Throughout this report, and as witnesses shared, we convey truths about state actions and inactions rooted in colonialism and colonial ideologies, built on the presumption of superiority, and utilized to maintain power and control over the land and the people by oppression and, in many cases, by eliminating them.
— Reclaiming Power and Place: The Final Report of the National Inquiry into Missing and Murdered Indigenous Women and Girls. June 3, 2019. Page 54
Reclaiming Power and Place: The Final Report of the National Inquiry into Missing and Murdered Indigenous Women and Girls
From the June 3rd News Release:
Entitled Reclaiming Power and Place, the National Inquiry’s Final Report is comprised of the truths of more than 2,380 family members, survivors of violence, experts and Knowledge Keepers shared over two years of cross-country public hearings and evidence gathering.

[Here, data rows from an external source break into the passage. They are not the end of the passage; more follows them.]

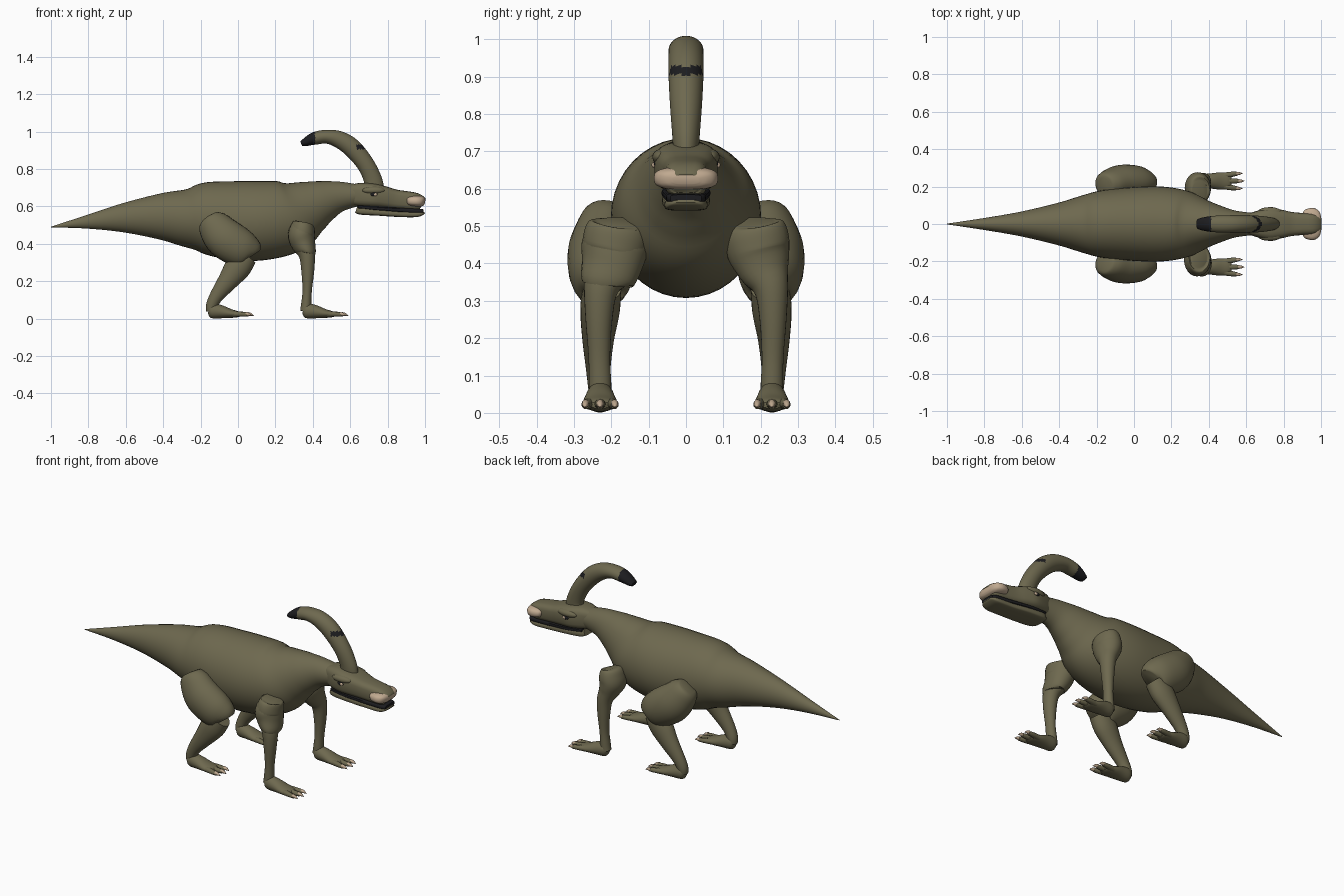
import bpy, bmesh, math
from mathutils import Vector

old_cube = bpy.data.objects.get("Cube")
if old_cube:
    bpy.data.objects.remove(old_cube, do_unlink=True)


def make_material(name, red, green, blue):
    material = bpy.data.materials.new(name)
    material.use_nodes = True
    colour = (red, green, blue, 1)
    material.diffuse_color = colour
    shader = material.node_tree.nodes["Principled BSDF"]
    shader.inputs["Base Color"].default_value = colour
    shader.inputs["Roughness"].default_value = 0.8
    return material


OLIVE = make_material("olive skin", .155, .14, .078)
BONE = make_material("pale bone", .53, .40, .28)
BLACK = make_material("near black", .012, .012, .014)


def finish(bm, name, materials, rule=None, angle=40):
    """Turn a bmesh into a smooth shaded object, coloured by an optional rule."""
    bmesh.ops.recalc_face_normals(bm, faces=bm.faces)
    if rule:
        for face in bm.faces:
            face.material_index = int(rule(face.calc_center_median()))
    mesh = bpy.data.meshes.new(name)
    bm.to_mesh(mesh)
    bm.free()
    for material in materials:
        mesh.materials.append(material)
    part = bpy.data.objects.new(name, mesh)
    bpy.context.collection.objects.link(part)
    bpy.ops.object.select_all(action="DESELECT")
    part.select_set(True)
    bpy.context.view_layer.objects.active = part
    bpy.ops.object.shade_smooth_by_angle(angle=math.radians(angle))


def resample(stations, steps):
    """Run a smooth spline through the stations."""
    points = [Vector(s) for s in stations]
    result = []
    for i in range(len(points) - 1):
        before, start = points[max(i - 1, 0)], points[i]
        end, after = points[i + 1], points[min(i + 2, len(points) - 1)]
        for step in range(steps):
            t = step / steps
            bend = 2 * before - 5 * start + 4 * end - after
            twist = 3 * start - before - 3 * end + after
            result.append(start + ((end - before) * t + bend * t ** 2 + twist * t ** 3) / 2)
    return result + [points[-1]]


def loft(name, stations, materials=(OLIVE,), steps=4, sides=24, square=1, rule=None):
    """Skin a tube over stations of x, y, z, sideways radius, upward radius."""
    rows = resample(stations, steps)
    centres = [Vector(row[:3]) for row in rows]
    bm = bmesh.new()
    rings = []
    for i, row in enumerate(rows):
        along = (centres[min(i + 1, len(rows) - 1)] - centres[max(i - 1, 0)]).normalized()
        side = Vector((0, 1, 0))
        side = (side - along * side.dot(along)).normalized()
        up = along.cross(side)
        ring = []
        for k in range(sides):
            angle = math.tau * k / sides
            c, s = math.cos(angle), math.sin(angle)
            c = math.copysign(abs(c) ** square, c) * max(row[3], .001)
            s = math.copysign(abs(s) ** square, s) * max(row[4], .001)
            ring.append(bm.verts.new(centres[i] + side * c + up * s))
        rings.append(ring)
    for lower, upper in zip(rings, rings[1:]):
        for k in range(sides):
            n = (k + 1) % sides
            bm.faces.new((lower[k], lower[n], upper[n], upper[k]))
    bm.faces.new(rings[0])
    bm.faces.new(rings[-1])
    finish(bm, name, materials, rule)


def level_loft(name, profile, **options):
    """Loft along x from rows of x, top, bottom, half width."""
    rows = [(x, 0, (top + low) / 2, half, (top - low) / 2) for x, top, low, half in profile]
    loft(name, rows, **options)


def ellipsoid(name, centre, radii, material):
    bm = bmesh.new()
    bmesh.ops.create_uvsphere(bm, u_segments=24, v_segments=14, radius=1)
    bmesh.ops.scale(bm, vec=radii, verts=bm.verts)
    bmesh.ops.translate(bm, vec=centre, verts=bm.verts)
    finish(bm, name, [material])


# Body, tail and neck in one sweep
level_loft("body_and_tail", [
    (-1, .491, .488, .002), (-.8, .555, .48, .032), (-.6, .62, .458, .067),
    (-.4, .672, .418, .115), (-.27, .695, .38, .155), (-.17, .73, .345, .18),
    (0, .735, .31, .197), (.15, .736, .315, .2), (.28, .74, .355, .178),
    (.38, .742, .445, .13), (.46, .741, .515, .098), (.55, .733, .573, .07),
    (.68, .71, .61, .055)], sides=40, steps=5)

# Head: upper skull, dark mouth, lower jaw and beak
level_loft("skull", [
    (.59, .71, .61, .045), (.65, .725, .599, .068), (.72, .722, .593, .085),
    (.78, .708, .589, .078), (.84, .69, .584, .065), (.9, .681, .58, .059),
    (.95, .672, .577, .056), (.98, .655, .579, .047), (.988, .642, .585, .036)],
    square=.6)
level_loft("mouth_lining", [
    (.643, .606, .588, .057), (.72, .602, .578, .065), (.78, .598, .574, .064),
    (.9, .591, .564, .056), (.97, .587, .562, .052), (.992, .584, .564, .042)],
    materials=(BLACK,), square=.45)
level_loft("lower_jaw", [
    (.632, .602, .564, .045), (.66, .597, .555, .06), (.75, .587, .55, .064),
    (.86, .576, .543, .058), (.95, .571, .542, .057), (.985, .571, .552, .046),
    (.997, .57, .562, .028)], square=.5)
level_loft("beak", [
    (.9, .638, .616, .05), (.908, .65, .606, .07), (.925, .656, .6, .081),
    (.955, .658, .597, .086), (.98, .654, .598, .077), (.994, .645, .603, .058),
    (1, .634, .612, .036)], materials=(BONE,), square=.68)

# Curved crest with a dark tip and a dark front band
loft("crest", [
    (.725, 0, .69, .034, .058), (.72, 0, .745, .037, .049), (.68, 0, .828, .043, .047),
    (.612, 0, .91, .047, .05), (.545, 0, .955, .047, .046), (.475, 0, .972, .046, .037),
    (.41, 0, .963, .042, .034), (.36, 0, .943, .033, .022), (.338, 0, .935, .024, .013)],
    materials=(OLIVE, BLACK), steps=12, sides=48,
    rule=lambda p: p.x < .412 or (p.x > .634 and .905 < p.z < .928))


def foot(prefix, x, side):
    """Flat foot with three clawed toes."""
    y = .23 * side
    loft(prefix + "_foot", [
        (x - .018, y, .045, .022, .02), (x, y, .043, .035, .04),
        (x + .05, y, .036, .041, .035), (x + .1, y, .027, .046, .024),
        (x + .14, y, .023, .042, .016), (x + .155, y, .021, .028, .009)])
    for toe, spread in (("inner", -side), ("middle", 0), ("outer", side)):
        reach = x + (.01 if spread == 0 else 0)
        loft(f"{prefix}_{toe}_toe", [
            (x + .11, y + spread * .028, .025, .016, .016),
            (reach + .16, y + spread * .036, .023, .014, .013),
            (reach + .188, y + spread * .039, .021, .01, .011)], sides=12)
        loft(f"{prefix}_{toe}_claw", [
            (reach + .18, y + spread * .039, .024, .01, .012),
            (reach + .198, y + spread * .04, .022, .008, .008),
            (reach + .215, y + spread * .04, .015, .001, .001)],
            materials=(BONE,), sides=10)


def limb(name, side, rows):
    loft(name, [(x, y * side, z, across, deep) for x, y, z, across, deep in rows])


for label, side in (("left", 1), ("right", -1)):
    # Brow ridge over a dark socket with a pale eye
    ellipsoid(label + "_brow", (.725, .066 * side, .685), (.062, .024, .021), OLIVE)
    ellipsoid(label + "_eye_socket", (.727, .081 * side, .664), (.02, .009, .011), BLACK)
    ellipsoid(label + "_eye", (.735, .086 * side, .663), (.01, .006, .008), BONE)

    # Front leg
    limb(label + "_front_leg", side, [
        (.35, .18, .51, .05, .04), (.348, .181, .502, .075, .057),
        (.345, .187, .475, .086, .066),
        (.342, .195, .43, .084, .07), (.355, .21, .38, .068, .054),
        (.37, .228, .33, .046, .042), (.373, .233, .25, .036, .034),
        (.37, .232, .15, .029, .025), (.365, .23, .08, .03, .027),
        (.362, .23, .04, .03, .03)])
    foot(label + "_front", .365, side)

    # Hind leg: thigh bulging outward between a slim hip and the knee
    limb(label + "_thigh", side, [
        (-.162, .205, .537, .045, .04), (-.155, .207, .528, .062, .065),
        (-.128, .215, .495, .076, .09), (-.07, .226, .43, .09, .108),
        (.01, .226, .378, .087, .104), (.055, .222, .35, .07, .088),
        (.066, .22, .337, .05, .062)])
    limb(label + "_shin", side, [
        (.045, .225, .335, .052, .06), (0, .23, .275, .053, .07),
        (-.055, .235, .2, .043, .054), (-.115, .235, .12, .033, .037),
        (-.14, .232, .07, .03, .031), (-.142, .23, .04, .028, .028)])
    foot(label + "_hind", -.14, side)

# Loose fold of skin over the right shoulder
limb("right_shoulder_fold", -1, [
    (.35, .183, .505, .07, .057), (.338, .19, .45, .089, .071),
    (.35, .198, .4, .082, .066), (.367, .21, .358, .073, .051),
    (.368, .212, .346, .064, .044)])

It delivers 231 individual Calls for Justice directed at governments, institutions, social service providers, industries and all Canadians.

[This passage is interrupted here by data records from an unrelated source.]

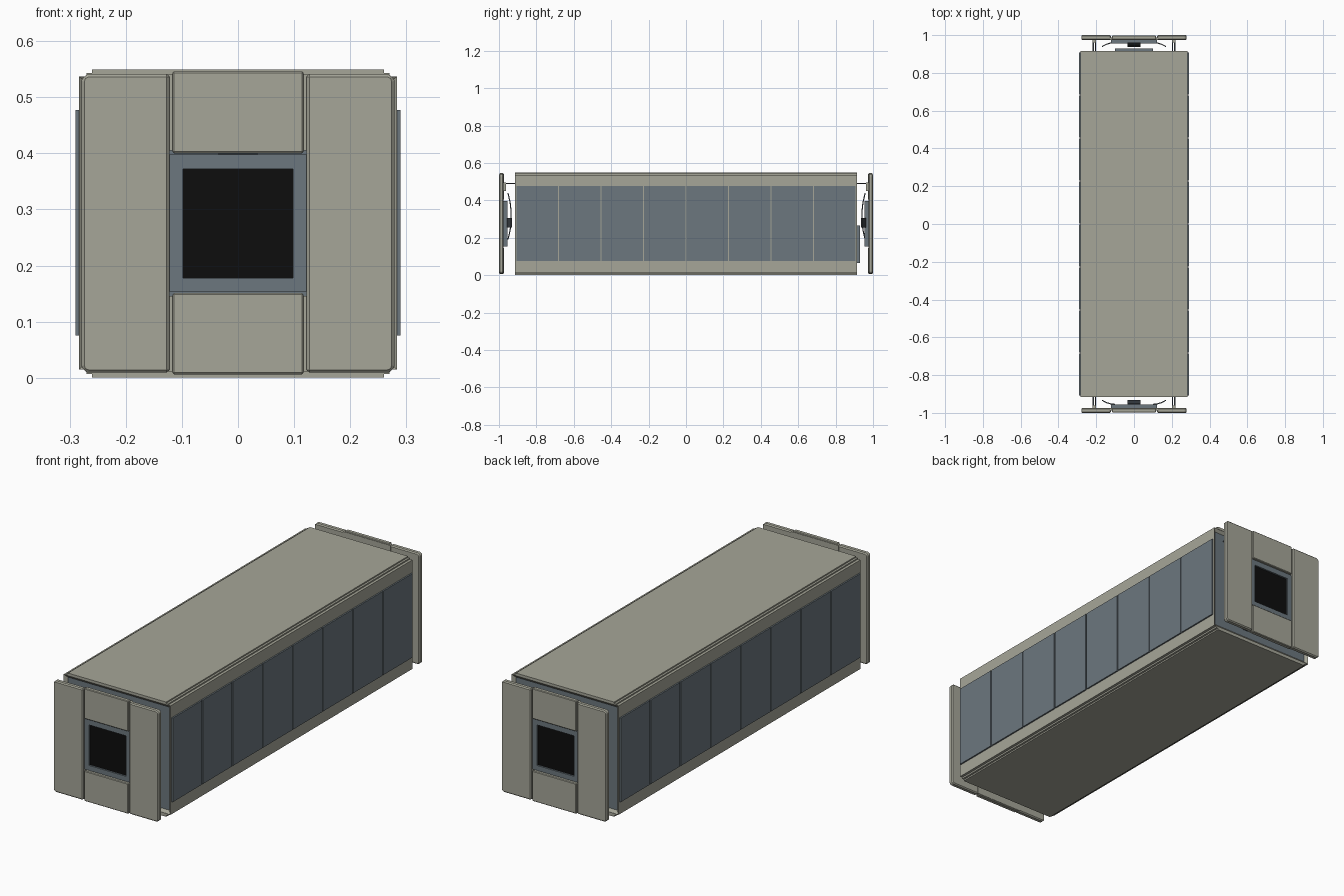
import bpy, bmesh, math
from mathutils import Vector

cube = bpy.data.objects.get("Cube")
if cube:
    bpy.data.objects.remove(cube, do_unlink=True)


def material(name, rgb):
    m = bpy.data.materials.new(name)
    m.use_nodes = True
    m.diffuse_color = (*rgb, 1)
    m.node_tree.nodes["Principled BSDF"].inputs["Base Color"].default_value = (*rgb, 1)
    return m


BEIGE = material("warm grey", (0.38, 0.38, 0.315))
SLATE = material("slate blue", (0.15, 0.185, 0.21))
DARK = material("dark steel", (0.05, 0.06, 0.07))
BLACK = material("black", (0.004, 0.004, 0.004))


def finish(name, bm, *mats):
    bmesh.ops.recalc_face_normals(bm, faces=bm.faces)
    mesh = bpy.data.meshes.new(name)
    bm.to_mesh(mesh)
    bm.free()
    for m in mats:
        mesh.materials.append(m)
    ob = bpy.data.objects.new(name, mesh)
    bpy.context.collection.objects.link(ob)
    return ob


def box_mesh(x, y, z):
    bm = bmesh.new()
    bmesh.ops.create_cube(bm, size=1)
    for v in bm.verts:
        v.co = Vector([(a + b) / 2 + c * abs(b - a) for c, (a, b) in zip(v.co, (x, y, z))])
    return bm


def box(name, x, y, z, mat, bevel=0):
    ob = finish(name, box_mesh(x, y, z), mat)
    if bevel:
        mod = ob.modifiers.new("edge", "BEVEL")
        mod.width = bevel
        mod.segments = 1
    return ob


def blade(name, path, width, axis, mat, thick=0.006):
    """Curved strip: path points swept by a width along one axis, thick in y."""
    bm = bmesh.new()
    off = Vector(axis) * width / 2
    rings = []
    for p in map(Vector, path):
        back = p + Vector((0, thick, 0))
        rings.append([bm.verts.new(c) for c in (p - off, p + off, back + off, back - off)])
    for a, b in zip(rings, rings[1:]):
        for i in range(4):
            j = (i + 1) % 4
            bm.faces.new((a[i], a[j], b[j], b[i]))
    bm.faces.new(rings[0])
    bm.faces.new(rings[-1])
    return finish(name, bm, mat)


# Main body with recessed slate end walls
L = 0.915
bm = box_mesh((-0.283, 0.283), (-L, L), (0.015, 0.537))
bm.normal_update()
ends = [f for f in bm.faces if abs(f.normal.y) > 0.9]
bmesh.ops.inset_individual(bm, faces=ends, thickness=0.02, depth=0)
for f in ends:
    f.material_index = 1
    for v in f.verts:
        v.co.y -= math.copysign(0.012, v.co.y)
finish("body_shell", bm, BEIGE, SLATE)

# Stepped roof and floor slabs
for name, lo, hi in (("roof_step", 0.536, 0.543), ("roof_slab", 0.542, 0.549),
                     ("floor_step", 0.007, 0.016), ("floor_slab", 0, 0.008)):
    w = 0.27 if "step" in name else 0.26
    box(name, (-w, w), (-L, L), (lo, hi), BEIGE)

# Side panels
pitch = 0.2275
for side, s in (("left", 1), ("right", -1)):
    for i in range(8):
        y = -0.91 + i * pitch
        box(f"{side}_panel_{i + 1}", (s * 0.28, s * 0.29), (y + 0.003, y + pitch - 0.003),
            (0.075, 0.477), SLATE)

# End shields, repeated at both ends
for end, e in (("front", -1), ("back", 1)):
    for side, s in (("left", 1), ("right", -1)):
        # Wide outer plate with clipped outer corners
        bm = box_mesh((s * 0.122, s * 0.279), (e * 0.975, e), (0.009, 0.541))
        corner = [ed for ed in bm.edges
                  if all(abs(v.co.x) > 0.2 for v in ed.verts)
                  and abs(ed.verts[0].co.y - ed.verts[1].co.y) > 0.01]
        bmesh.ops.bevel(bm, geom=corner, offset=0.012, segments=2, profile=0.5,
                        affect='EDGES')
        plate = finish(f"{end}_{side}_shield", bm, BEIGE)
        mod = plate.modifiers.new("edge", "BEVEL")
        mod.width = 0.005
        mod.segments = 1

        # Support rods and their mounts
        for dx in (-0.006, 0.006):
            x = s * 0.21 + dx
            box(f"{end}_{side}_rod", (x - 0.003, x + 0.003), (e * 0.9, e * 0.976),
                (0.488, 0.494), DARK)
        box(f"{end}_{side}_mount", (s * 0.2, s * 0.22), (e * 0.962, e * 0.976),
            (0.45, 0.495), BEIGE)

        # Horizontal curved arm reaching towards the body
        path = [(s * (0.1 + 0.07 * t), e * (0.958 - 0.022 * t * t), 0.28)
                for t in (0, 0.33, 0.66, 1)]
        blade(f"{end}_{side}_arm", path, 0.05, (0, 0, 1), DARK)

    # Centre plates above and below the window
    for name, lo, hi in (("upper", 0.4, 0.546), ("lower", 0.006, 0.151)):
        box(f"{end}_{name}_plate", (-0.117, 0.117), (e * 0.976, e * 0.997),
            (lo, hi), BEIGE, 0.003)
        box(f"{end}_{name}_backing", (-0.126, 0.126), (e * 0.974, e * 0.988),
            (lo + 0.005, hi - 0.005), BEIGE)

    # Window frame and black pane
    depth = (e * 0.955, e * 0.988)
    for s in (-1, 1):
        box(f"{end}_frame_side", (s * 0.098, s * 0.122), depth, (0.154, 0.398), SLATE)
    box(f"{end}_frame_top", (-0.098, 0.098), depth, (0.372, 0.398), SLATE)
    box(f"{end}_frame_bottom", (-0.098, 0.098), depth, (0.154, 0.178), SLATE)
    box(f"{end}_window", (-0.099, 0.099), (e * 0.96, e * 0.98), (0.177, 0.373), BLACK)

    # Vertical curved spring behind the window
    path = [(0, e * (0.937 + 0.018 * t * t), 0.315 + 0.125 * t)
            for t in (-1, -0.6, -0.2, 0.2, 0.6, 1)]
    blade(f"{end}_spring", path, 0.07, (1, 0, 0), DARK)

# Service box on the back wall
box("service_box", (-0.1, 0.1), (0.9, 0.93), (0.065, 0.265), SLATE)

“Despite their different circumstances and backgrounds, all of the missing and murdered are connected by economic, social and political marginalization, racism, and misogyny woven into the fabric of Canadian society,” explained Chief Commissioner Marion Buller. “The hard truth is that we live in a country whose laws and institutions perpetuate violations of fundamental rights, amounting to a genocide against Indigenous women, girls and 2SLGBTQQIA people.”

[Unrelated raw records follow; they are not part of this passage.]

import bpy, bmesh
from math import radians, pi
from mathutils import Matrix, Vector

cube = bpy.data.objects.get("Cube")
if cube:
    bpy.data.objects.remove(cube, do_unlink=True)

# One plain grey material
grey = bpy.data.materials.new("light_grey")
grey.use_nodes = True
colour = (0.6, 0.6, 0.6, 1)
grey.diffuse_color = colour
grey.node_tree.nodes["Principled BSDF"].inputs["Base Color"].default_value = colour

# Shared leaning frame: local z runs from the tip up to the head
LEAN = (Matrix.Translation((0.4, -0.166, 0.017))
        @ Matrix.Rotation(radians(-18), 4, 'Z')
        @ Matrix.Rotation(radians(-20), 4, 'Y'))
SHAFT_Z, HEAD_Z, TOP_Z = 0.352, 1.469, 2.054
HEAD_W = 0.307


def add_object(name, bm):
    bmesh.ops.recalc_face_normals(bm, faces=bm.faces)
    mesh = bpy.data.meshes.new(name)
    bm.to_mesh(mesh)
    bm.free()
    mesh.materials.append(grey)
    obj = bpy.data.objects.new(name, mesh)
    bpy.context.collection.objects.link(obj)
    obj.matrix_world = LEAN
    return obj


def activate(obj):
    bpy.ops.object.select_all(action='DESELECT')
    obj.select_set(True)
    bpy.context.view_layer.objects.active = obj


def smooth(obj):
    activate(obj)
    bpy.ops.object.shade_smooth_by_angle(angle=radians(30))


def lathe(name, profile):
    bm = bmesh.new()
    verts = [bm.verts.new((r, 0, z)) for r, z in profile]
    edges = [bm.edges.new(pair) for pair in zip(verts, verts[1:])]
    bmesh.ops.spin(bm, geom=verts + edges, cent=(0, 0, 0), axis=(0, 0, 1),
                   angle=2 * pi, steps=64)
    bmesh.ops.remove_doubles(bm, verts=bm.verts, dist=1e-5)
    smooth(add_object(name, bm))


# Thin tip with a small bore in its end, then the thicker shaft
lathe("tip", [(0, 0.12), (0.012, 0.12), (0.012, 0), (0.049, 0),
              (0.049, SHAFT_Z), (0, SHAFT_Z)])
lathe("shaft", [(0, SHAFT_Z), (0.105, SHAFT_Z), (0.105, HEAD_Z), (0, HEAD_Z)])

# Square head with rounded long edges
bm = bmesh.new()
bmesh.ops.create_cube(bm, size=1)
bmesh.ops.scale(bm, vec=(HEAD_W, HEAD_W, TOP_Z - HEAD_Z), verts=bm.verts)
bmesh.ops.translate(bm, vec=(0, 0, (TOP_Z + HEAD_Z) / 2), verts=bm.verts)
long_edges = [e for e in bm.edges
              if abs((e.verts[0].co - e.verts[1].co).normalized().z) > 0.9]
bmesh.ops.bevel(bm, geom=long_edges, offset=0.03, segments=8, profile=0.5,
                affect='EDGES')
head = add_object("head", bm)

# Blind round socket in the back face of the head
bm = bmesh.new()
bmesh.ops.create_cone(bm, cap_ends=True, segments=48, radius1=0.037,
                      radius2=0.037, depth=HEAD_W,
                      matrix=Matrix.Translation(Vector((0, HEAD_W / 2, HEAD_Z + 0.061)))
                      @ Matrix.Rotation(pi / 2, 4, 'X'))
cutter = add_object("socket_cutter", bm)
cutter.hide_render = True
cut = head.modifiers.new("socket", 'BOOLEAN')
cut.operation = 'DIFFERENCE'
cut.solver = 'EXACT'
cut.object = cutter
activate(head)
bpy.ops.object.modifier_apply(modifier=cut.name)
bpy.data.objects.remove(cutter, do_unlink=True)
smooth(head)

The National Inquiry’s Calls for Justice, presented as legal imperatives rather than optional recommendations, outline transformative actions in the areas of health, security, justice and culture including:
Establishing a National Indigenous and Human Rights Ombudsperson and a National Indigenous and Human Rights Tribunal
Developing and implementing a National Action Plan to ensure equitable access to employment, housing, education, safety, and health care
Providing long-term funding for education programs and awareness campaigns related to violence prevention and combatting lateral violence
Prohibiting the apprehension of children on the basis of poverty and cultural bias
Doing Things Differently:
10 ways our approach is reflective of Indigenous values
Our Guiding Principles
At the National Inquiry, we have adopted an Indigenous, decolonizing and community approach. In our daily work, we follow Indigenous intellectual and legal traditions, world views and cultural practices and protocols.
Honesty Openness Inclusivity
Compassion Courage Fairness Respect
|| Total Number of Participants in the Truth Gathering Process
|| Family Members and Survivors provided Testimony
|| Individuals shared through Artistic Expressions
|| Experts, Knowledge-Keepers and Officials provided Testimony
|| Community Hearings
|| Knowledge Keeper, Expert and Institutional Hearings